House Made of Dawn
Synopsis from Goodreads:
The magnificent Pulitzer Prize-winning novel of a proud stranger in his native land.
He was a young American Indian named Abel, and he lived in two worlds. One was that of his father, wedding him to the rhythm of the seasons, the harsh beauty of the land, the ecstasy of the drug called peyote. The other was the world of the twentieth century, goading him into a compulsive cycle of sexual exploits, dissipation, and disgust. Home from a foreign war, he was a man being torn apart, a man descending into hell.
This was a new kind of read for me. It was different. I’m still sort of reeling from the book.

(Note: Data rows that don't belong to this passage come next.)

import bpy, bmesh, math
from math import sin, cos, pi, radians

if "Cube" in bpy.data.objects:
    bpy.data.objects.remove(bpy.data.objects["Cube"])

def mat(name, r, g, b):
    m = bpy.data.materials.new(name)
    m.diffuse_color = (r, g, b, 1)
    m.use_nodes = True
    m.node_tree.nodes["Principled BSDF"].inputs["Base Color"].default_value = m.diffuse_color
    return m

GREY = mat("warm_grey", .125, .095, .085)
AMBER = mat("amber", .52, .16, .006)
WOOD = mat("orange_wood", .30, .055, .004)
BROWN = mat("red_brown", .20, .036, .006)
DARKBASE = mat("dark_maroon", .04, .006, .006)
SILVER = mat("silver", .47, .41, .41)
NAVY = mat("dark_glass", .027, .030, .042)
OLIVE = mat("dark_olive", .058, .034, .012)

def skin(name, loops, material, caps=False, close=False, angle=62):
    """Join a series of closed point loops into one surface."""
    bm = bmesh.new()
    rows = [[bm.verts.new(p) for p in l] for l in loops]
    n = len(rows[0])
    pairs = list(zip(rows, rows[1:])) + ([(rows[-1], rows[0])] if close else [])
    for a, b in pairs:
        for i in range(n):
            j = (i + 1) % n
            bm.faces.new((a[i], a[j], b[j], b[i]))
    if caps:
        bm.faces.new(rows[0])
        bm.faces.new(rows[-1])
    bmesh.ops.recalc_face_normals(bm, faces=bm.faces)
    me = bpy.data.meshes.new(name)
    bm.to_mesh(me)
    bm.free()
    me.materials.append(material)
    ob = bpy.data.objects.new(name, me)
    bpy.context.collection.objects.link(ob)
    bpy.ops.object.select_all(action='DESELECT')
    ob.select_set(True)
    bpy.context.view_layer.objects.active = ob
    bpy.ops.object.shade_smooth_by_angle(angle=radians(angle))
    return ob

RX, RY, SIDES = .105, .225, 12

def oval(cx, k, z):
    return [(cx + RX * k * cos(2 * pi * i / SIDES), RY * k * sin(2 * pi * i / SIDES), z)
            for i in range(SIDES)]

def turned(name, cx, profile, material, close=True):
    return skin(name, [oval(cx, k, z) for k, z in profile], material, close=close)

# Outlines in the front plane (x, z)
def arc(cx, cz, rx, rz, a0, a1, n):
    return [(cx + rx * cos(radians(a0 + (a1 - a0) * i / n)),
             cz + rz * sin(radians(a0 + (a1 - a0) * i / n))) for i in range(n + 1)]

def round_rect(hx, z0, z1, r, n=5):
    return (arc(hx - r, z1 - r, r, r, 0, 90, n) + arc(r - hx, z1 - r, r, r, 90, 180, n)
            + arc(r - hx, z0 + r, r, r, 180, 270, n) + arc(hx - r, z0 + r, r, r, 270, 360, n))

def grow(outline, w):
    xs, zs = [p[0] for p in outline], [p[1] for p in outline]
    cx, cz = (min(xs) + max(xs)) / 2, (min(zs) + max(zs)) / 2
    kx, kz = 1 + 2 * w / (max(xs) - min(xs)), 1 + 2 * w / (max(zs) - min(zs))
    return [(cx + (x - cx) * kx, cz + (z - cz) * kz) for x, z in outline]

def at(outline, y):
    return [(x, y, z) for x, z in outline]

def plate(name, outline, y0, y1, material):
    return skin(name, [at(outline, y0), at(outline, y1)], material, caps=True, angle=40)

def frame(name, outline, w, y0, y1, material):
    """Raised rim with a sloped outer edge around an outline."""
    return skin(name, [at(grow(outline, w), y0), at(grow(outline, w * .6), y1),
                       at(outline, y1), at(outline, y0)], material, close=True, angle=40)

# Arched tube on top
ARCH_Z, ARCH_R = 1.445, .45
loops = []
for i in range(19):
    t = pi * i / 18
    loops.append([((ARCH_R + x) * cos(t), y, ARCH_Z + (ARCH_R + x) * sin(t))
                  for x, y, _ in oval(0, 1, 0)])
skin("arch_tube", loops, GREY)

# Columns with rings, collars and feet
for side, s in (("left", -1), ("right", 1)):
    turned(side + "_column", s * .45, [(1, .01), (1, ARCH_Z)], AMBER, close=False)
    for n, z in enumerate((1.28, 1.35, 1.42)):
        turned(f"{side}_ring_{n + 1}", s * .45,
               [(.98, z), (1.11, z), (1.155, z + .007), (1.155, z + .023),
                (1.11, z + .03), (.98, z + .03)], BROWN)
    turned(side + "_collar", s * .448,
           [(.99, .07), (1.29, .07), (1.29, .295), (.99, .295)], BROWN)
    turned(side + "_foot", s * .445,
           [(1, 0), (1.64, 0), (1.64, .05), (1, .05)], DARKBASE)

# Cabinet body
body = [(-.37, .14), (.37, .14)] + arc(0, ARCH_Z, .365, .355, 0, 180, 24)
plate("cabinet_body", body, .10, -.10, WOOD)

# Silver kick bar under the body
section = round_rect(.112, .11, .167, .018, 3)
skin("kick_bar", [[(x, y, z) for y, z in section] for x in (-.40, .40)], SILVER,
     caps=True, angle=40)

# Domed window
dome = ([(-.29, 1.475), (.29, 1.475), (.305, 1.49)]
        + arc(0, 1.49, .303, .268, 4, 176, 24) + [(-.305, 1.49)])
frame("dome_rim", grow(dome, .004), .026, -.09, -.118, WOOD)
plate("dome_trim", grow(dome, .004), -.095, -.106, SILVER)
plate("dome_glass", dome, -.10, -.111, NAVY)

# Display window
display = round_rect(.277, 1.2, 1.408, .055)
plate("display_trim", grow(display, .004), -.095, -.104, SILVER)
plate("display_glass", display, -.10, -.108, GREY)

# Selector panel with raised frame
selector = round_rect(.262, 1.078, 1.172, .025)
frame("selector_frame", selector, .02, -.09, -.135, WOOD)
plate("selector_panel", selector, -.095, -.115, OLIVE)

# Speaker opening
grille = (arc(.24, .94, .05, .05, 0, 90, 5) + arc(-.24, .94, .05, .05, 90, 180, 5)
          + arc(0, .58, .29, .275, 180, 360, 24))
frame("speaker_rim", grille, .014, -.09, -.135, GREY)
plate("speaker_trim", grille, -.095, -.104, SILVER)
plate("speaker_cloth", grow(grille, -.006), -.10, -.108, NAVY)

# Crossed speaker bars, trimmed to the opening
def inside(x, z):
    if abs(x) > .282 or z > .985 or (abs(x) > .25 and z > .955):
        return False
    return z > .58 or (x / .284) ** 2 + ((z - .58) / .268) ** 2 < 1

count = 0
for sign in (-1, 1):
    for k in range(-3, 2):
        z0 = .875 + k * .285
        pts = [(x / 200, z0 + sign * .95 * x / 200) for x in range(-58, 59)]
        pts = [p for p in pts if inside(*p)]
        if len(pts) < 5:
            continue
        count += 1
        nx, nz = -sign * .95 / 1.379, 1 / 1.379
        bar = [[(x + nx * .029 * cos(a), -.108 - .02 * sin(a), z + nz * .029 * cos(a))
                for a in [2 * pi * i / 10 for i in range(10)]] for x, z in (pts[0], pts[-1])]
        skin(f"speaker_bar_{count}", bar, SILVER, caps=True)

This book felt very political for me. Which I wasn’t expecting with in turn left a bitter taste in my mouth because then it felt that the author had an agenda that he wasn’t willing to divulge to his readers.
I wanted to enjoy the book, but it seemed mundane and wordy to me. I hope to read this again soon, and hopefully get a better feel, a deeper sense of what the author was trying to convey.
I did find it well written (minus the wordy-ness) and poetic, and even though this can be read in one sitting, I would recommend reading this more than once to better understand the contents, the quotes, the characters, and their relationships.
I do recommend this book.
I borrowed this book from my local library.